• _Exercise details_:
Which lines of the data below hold "SEGMENTS"? Copy each of them.

• _Exercise materials_:
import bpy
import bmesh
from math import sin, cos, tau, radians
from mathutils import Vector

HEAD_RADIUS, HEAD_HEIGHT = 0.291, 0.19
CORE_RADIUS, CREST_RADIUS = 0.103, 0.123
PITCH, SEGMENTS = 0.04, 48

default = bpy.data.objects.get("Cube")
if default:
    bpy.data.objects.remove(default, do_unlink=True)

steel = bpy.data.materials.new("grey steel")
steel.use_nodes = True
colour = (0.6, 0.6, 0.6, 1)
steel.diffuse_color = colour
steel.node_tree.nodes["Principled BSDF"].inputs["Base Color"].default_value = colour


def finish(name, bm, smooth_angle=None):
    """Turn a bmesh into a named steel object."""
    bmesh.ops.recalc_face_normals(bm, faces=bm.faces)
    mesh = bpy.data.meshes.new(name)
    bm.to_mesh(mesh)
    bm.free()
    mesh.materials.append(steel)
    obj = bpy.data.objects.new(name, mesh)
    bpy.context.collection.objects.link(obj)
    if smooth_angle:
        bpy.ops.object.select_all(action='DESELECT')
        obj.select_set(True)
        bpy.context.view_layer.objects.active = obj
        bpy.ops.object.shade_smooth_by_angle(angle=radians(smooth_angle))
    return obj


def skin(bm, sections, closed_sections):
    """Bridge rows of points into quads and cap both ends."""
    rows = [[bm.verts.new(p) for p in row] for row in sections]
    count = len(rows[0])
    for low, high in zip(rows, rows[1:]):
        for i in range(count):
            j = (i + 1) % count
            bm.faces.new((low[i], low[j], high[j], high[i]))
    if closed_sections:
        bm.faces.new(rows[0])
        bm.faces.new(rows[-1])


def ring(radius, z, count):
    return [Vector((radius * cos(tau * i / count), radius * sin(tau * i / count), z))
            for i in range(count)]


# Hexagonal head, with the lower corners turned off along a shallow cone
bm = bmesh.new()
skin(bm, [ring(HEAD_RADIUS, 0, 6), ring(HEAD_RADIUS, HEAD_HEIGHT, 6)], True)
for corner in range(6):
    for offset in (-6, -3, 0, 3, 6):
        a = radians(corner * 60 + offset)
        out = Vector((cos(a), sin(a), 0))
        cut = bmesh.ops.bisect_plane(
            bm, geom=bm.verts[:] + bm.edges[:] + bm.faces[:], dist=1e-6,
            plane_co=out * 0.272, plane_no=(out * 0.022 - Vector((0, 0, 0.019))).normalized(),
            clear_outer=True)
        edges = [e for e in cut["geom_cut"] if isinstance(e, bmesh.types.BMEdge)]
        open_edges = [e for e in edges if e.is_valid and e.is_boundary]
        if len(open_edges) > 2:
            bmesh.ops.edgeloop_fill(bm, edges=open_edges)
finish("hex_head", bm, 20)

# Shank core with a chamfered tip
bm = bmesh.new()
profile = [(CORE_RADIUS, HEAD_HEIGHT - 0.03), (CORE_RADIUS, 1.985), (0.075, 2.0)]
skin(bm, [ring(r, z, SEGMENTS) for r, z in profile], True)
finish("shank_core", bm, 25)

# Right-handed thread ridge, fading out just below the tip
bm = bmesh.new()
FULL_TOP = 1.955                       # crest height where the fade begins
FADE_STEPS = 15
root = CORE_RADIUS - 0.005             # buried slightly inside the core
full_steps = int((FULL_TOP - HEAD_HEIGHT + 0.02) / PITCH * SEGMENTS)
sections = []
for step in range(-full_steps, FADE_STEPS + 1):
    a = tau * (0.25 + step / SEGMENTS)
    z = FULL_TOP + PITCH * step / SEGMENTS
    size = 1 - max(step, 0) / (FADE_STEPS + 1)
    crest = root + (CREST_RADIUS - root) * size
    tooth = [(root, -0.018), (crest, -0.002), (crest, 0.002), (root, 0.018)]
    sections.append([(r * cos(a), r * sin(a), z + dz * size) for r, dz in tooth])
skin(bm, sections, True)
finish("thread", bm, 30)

• _Your response_:
PITCH, SEGMENTS = 0.04, 48
skin(bm, [ring(r, z, SEGMENTS) for r, z in profile], True)
full_steps = int((FULL_TOP - HEAD_HEIGHT + 0.02) / PITCH * SEGMENTS)
    a = tau * (0.25 + step / SEGMENTS)
    z = FULL_TOP + PITCH * step / SEGMENTS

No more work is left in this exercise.